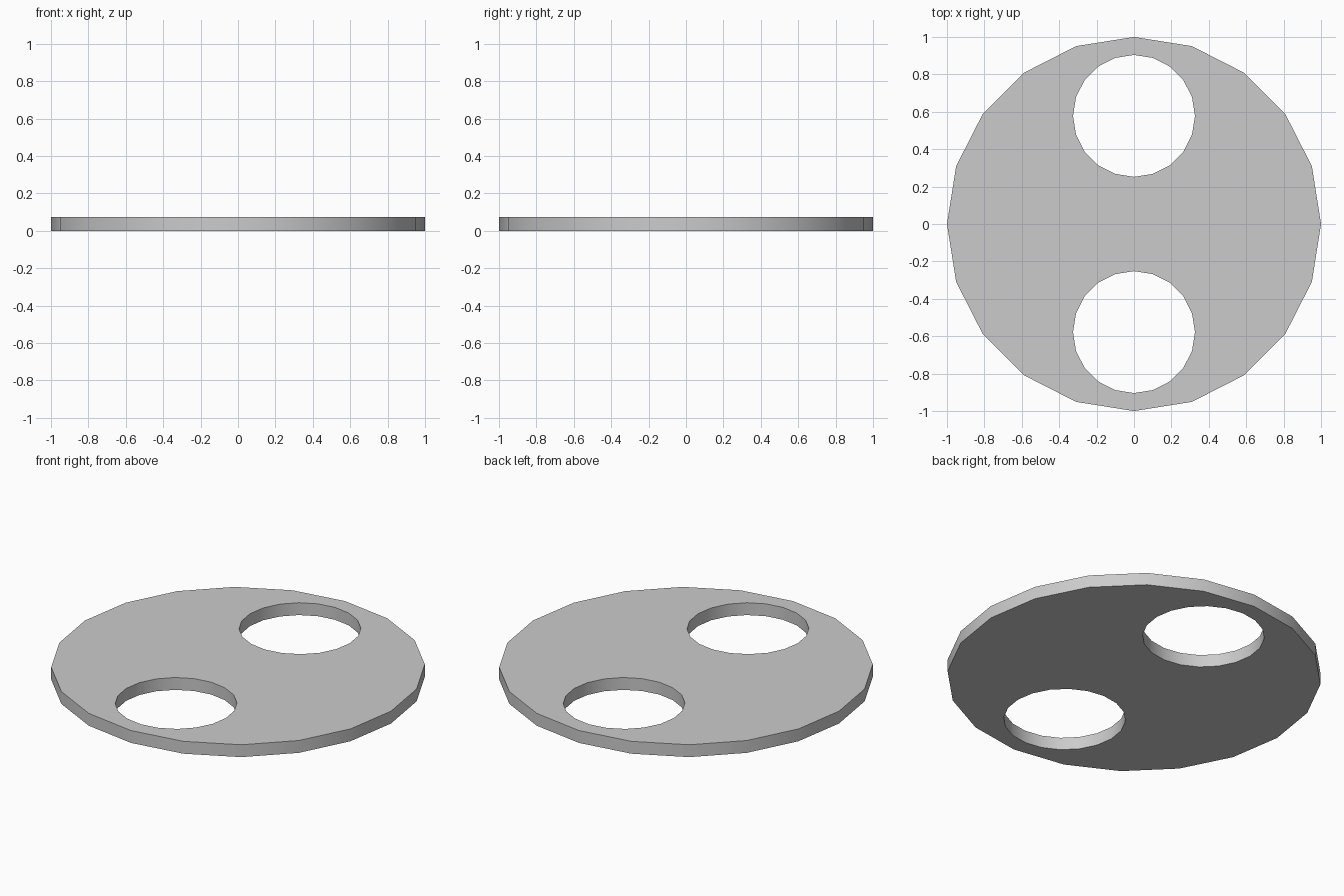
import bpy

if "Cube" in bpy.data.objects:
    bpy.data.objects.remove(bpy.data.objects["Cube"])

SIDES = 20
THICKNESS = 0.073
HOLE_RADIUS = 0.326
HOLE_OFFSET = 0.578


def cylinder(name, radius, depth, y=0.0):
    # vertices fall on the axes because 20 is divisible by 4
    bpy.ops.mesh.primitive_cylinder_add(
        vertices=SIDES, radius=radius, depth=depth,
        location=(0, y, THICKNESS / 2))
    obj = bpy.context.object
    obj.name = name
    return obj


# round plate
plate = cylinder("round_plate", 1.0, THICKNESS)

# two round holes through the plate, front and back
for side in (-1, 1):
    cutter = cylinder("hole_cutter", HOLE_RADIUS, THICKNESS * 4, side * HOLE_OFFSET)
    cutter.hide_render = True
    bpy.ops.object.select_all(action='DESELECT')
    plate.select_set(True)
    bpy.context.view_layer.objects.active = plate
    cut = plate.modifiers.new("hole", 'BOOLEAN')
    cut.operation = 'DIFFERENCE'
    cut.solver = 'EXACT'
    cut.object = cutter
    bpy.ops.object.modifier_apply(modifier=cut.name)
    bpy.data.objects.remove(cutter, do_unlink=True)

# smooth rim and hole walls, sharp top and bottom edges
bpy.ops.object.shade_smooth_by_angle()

* * *

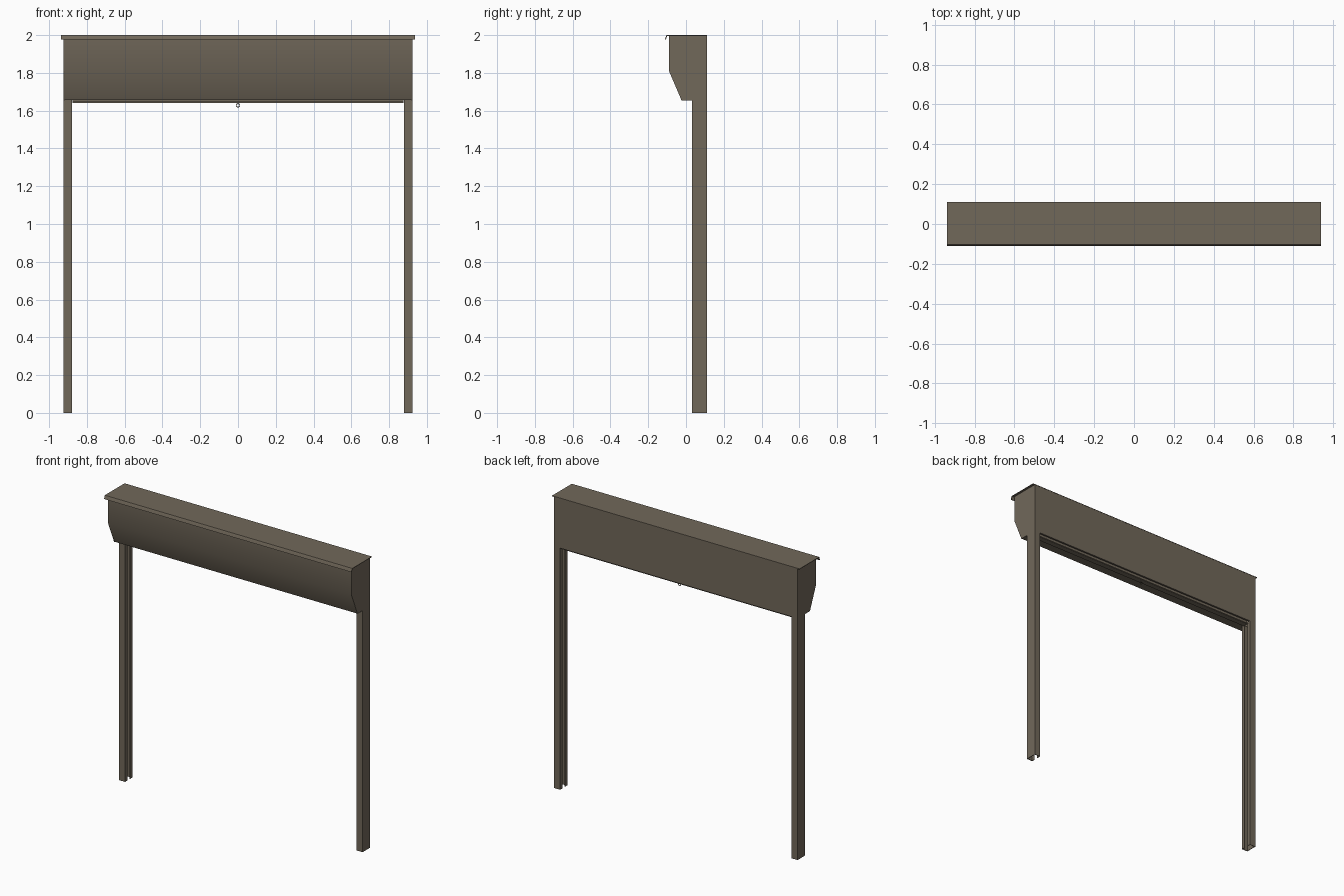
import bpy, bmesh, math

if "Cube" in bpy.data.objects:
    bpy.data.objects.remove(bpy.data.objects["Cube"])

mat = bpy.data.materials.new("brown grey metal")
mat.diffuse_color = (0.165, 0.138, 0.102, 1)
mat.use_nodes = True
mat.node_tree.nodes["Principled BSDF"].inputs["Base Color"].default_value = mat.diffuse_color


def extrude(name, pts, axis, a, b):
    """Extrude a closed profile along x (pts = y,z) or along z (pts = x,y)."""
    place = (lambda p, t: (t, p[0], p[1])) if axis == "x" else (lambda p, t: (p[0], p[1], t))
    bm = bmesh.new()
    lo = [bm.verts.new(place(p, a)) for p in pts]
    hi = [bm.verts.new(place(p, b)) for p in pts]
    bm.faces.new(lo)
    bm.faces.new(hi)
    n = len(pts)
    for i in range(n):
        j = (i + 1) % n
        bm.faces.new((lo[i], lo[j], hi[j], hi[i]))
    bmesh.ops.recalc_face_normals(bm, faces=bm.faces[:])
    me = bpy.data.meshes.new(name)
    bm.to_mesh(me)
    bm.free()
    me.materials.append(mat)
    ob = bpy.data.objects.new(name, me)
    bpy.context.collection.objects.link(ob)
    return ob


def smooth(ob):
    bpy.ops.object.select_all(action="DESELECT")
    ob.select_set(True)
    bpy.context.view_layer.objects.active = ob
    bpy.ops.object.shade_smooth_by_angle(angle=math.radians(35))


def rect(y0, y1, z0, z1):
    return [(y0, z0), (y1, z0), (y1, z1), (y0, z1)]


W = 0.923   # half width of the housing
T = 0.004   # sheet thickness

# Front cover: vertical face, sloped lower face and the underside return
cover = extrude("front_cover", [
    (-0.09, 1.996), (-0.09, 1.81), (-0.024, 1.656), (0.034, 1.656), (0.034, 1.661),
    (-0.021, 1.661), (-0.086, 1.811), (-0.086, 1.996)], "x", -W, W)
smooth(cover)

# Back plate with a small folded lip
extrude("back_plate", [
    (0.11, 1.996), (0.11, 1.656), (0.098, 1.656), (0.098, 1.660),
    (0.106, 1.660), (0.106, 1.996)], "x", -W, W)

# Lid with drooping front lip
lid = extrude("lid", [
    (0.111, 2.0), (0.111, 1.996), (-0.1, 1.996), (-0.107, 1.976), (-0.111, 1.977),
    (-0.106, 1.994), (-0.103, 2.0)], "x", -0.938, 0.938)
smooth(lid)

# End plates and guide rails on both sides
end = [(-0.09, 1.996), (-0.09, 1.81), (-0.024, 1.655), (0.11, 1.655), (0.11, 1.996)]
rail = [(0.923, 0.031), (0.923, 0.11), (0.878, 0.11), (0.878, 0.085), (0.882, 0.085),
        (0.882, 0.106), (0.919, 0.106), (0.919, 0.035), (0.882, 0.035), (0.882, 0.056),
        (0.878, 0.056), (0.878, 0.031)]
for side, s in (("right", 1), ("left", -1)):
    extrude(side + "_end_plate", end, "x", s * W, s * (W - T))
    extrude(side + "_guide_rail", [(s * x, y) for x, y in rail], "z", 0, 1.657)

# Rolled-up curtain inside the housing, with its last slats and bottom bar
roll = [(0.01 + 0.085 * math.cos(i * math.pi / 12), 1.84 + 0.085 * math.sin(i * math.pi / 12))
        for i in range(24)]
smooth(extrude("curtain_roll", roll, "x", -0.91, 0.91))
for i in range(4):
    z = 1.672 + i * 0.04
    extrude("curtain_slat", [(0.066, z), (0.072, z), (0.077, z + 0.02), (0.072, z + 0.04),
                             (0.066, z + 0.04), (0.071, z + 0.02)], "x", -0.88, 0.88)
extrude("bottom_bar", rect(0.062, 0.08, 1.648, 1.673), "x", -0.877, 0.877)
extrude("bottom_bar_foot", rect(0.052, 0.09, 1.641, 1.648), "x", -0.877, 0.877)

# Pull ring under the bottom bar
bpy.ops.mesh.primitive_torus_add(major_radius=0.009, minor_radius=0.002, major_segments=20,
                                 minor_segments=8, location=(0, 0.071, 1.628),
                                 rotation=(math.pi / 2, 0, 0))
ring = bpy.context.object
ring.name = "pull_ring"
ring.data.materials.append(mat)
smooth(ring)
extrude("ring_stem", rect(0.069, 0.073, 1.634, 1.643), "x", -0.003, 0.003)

*Directions*.
Of the lines above, show those in which "True" appears.

*Your response*.
    cutter.hide_render = True
    plate.select_set(True)
    bpy.data.objects.remove(cutter, do_unlink=True)
mat.use_nodes = True
    ob.select_set(True)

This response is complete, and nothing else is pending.